Top of Records provided

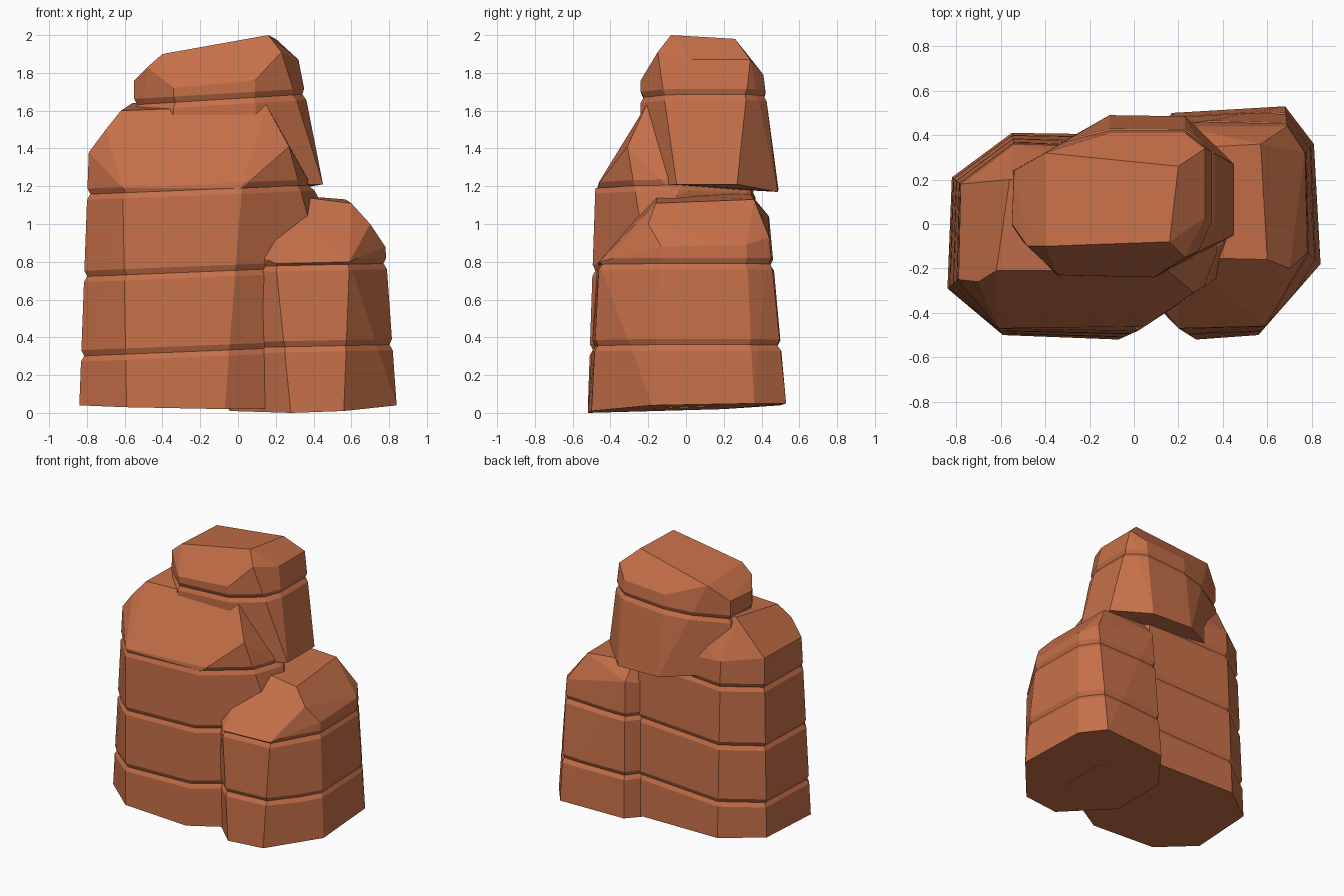
import bpy
import bmesh
from math import radians
from mathutils import Vector

cube = bpy.data.objects.get("Cube")
if cube:
    bpy.data.objects.remove(cube, do_unlink=True)

clay = bpy.data.materials.new("red clay rock")
clay.use_nodes = True
colour = (0.56, 0.16, 0.065, 1)
clay.diffuse_color = colour
clay.node_tree.nodes["Principled BSDF"].inputs["Base Color"].default_value = colour


def carve_groove(bm, height, tilt, half=0.03, depth=0.017):
    """Cut a shallow V-shaped strata line around the rock."""
    normal = Vector((-tilt, 0, 1)).normalized()
    for offset in (-half, half, 0):
        geom = bm.verts[:] + bm.edges[:] + bm.faces[:]
        cut = bmesh.ops.bisect_plane(bm, geom=geom, dist=1e-5, plane_no=normal,
                                     plane_co=(0, 0, height + offset))
    ring = [v for v in cut["geom_cut"] if isinstance(v, bmesh.types.BMVert)]
    middle = sum((v.co for v in ring), Vector()) / len(ring)
    for v in ring:
        inward = middle - v.co
        inward.z = 0
        v.co += inward.normalized() * depth


def rock(name, rings, grooves, tilt):
    """Hull of base, shoulder and cap rings, with strata grooves."""
    bm = bmesh.new()
    for ring in rings:
        for point in ring:
            bm.verts.new(point)
    hull = bmesh.ops.convex_hull(bm, input=bm.verts[:])
    loose = {v for v in hull["geom_interior"] + hull["geom_unused"]
             if isinstance(v, bmesh.types.BMVert)}
    bmesh.ops.delete(bm, geom=list(loose), context="VERTS")
    bmesh.ops.dissolve_limit(bm, angle_limit=radians(4),
                             verts=bm.verts[:], edges=bm.edges[:])
    for height in grooves:
        carve_groove(bm, height, tilt)
    bmesh.ops.recalc_face_normals(bm, faces=bm.faces[:])
    mesh = bpy.data.meshes.new(name)
    bm.to_mesh(mesh)
    bm.free()
    mesh.materials.append(clay)
    obj = bpy.data.objects.new(name, mesh)
    bpy.context.collection.objects.link(obj)


# Tall main boulder
rock("main_boulder", [
    [(-.84, -.29, .04), (-.59, -.5, .03), (-.07, -.52, .02), (.44, -.22, .02),
     (.44, .1, .03), (.15, .4, .04), (-.55, .41, .05), (-.82, .21, .05)],
    [(-.79, -.25, 1.38), (-.61, -.47, 1.19), (.02, -.48, 1.19), (.27, -.31, 1.41),
     (.38, -.24, 1), (.42, -.05, 1.15), (.15, .34, 1.3), (-.54, .36, 1.36),
     (-.78, .18, 1.38)],
    [(-.7, -.26, 1.5), (-.62, -.21, 1.6), (.15, -.21, 1.63), (.1, .2, 1.63),
     (-.56, .2, 1.64)],
], (.335, .755, 1.19), .04)

# Low side boulder
rock("side_boulder", [
    [(.28, -.52, 0), (.56, -.5, .01), (.84, -.18, .04), (.81, .36, .05),
     (.68, .53, .05), (.17, .5, .04), (-.05, .2, .02), (-.04, -.22, .01)],
    [(.2, -.47, .79), (.59, -.46, .8), (.78, -.13, .88), (.77, .32, .89),
     (.69, .44, .93), (.2, .44, 1.04), (.02, .2, .98), (.02, -.25, .88)],
    [(.7, -.2, 1), (.2, -.15, 1.16), (.6, -.16, 1.11), (.57, .36, 1.13),
     (.2, .34, 1.16)],
], (.345, .775), .02)

# Perched top boulder
rock("top_boulder", [
    [(-.55, -.03, 1.23), (-.35, -.235, 1.22), (.1, -.24, 1.21), (.45, -.05, 1.21),
     (.45, .27, 1.21), (.23, .485, 1.17), (-.11, .49, 1.18), (-.55, .24, 1.22)],
    [(-.55, 0, 1.76), (-.34, -.23, 1.72), (.09, -.24, 1.76), (.23, -.15, 1.91),
     (.23, .41, 1.79), (-.11, .41, 1.77), (-.54, .24, 1.77)],
    [(-.48, -.1, 1.83), (-.4, -.1, 1.9), (.16, -.08, 2), (.32, .03, 1.87),
     (.32, .34, 1.87), (.2, .26, 1.98), (-.4, .32, 1.88)],
], (1.665,), .06)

Bottom of Records provided

What is required: Go through the records above, find each line with the string "True", and copy it.

Answer to the exercise:
    bpy.data.objects.remove(cube, do_unlink=True)
clay.use_nodes = True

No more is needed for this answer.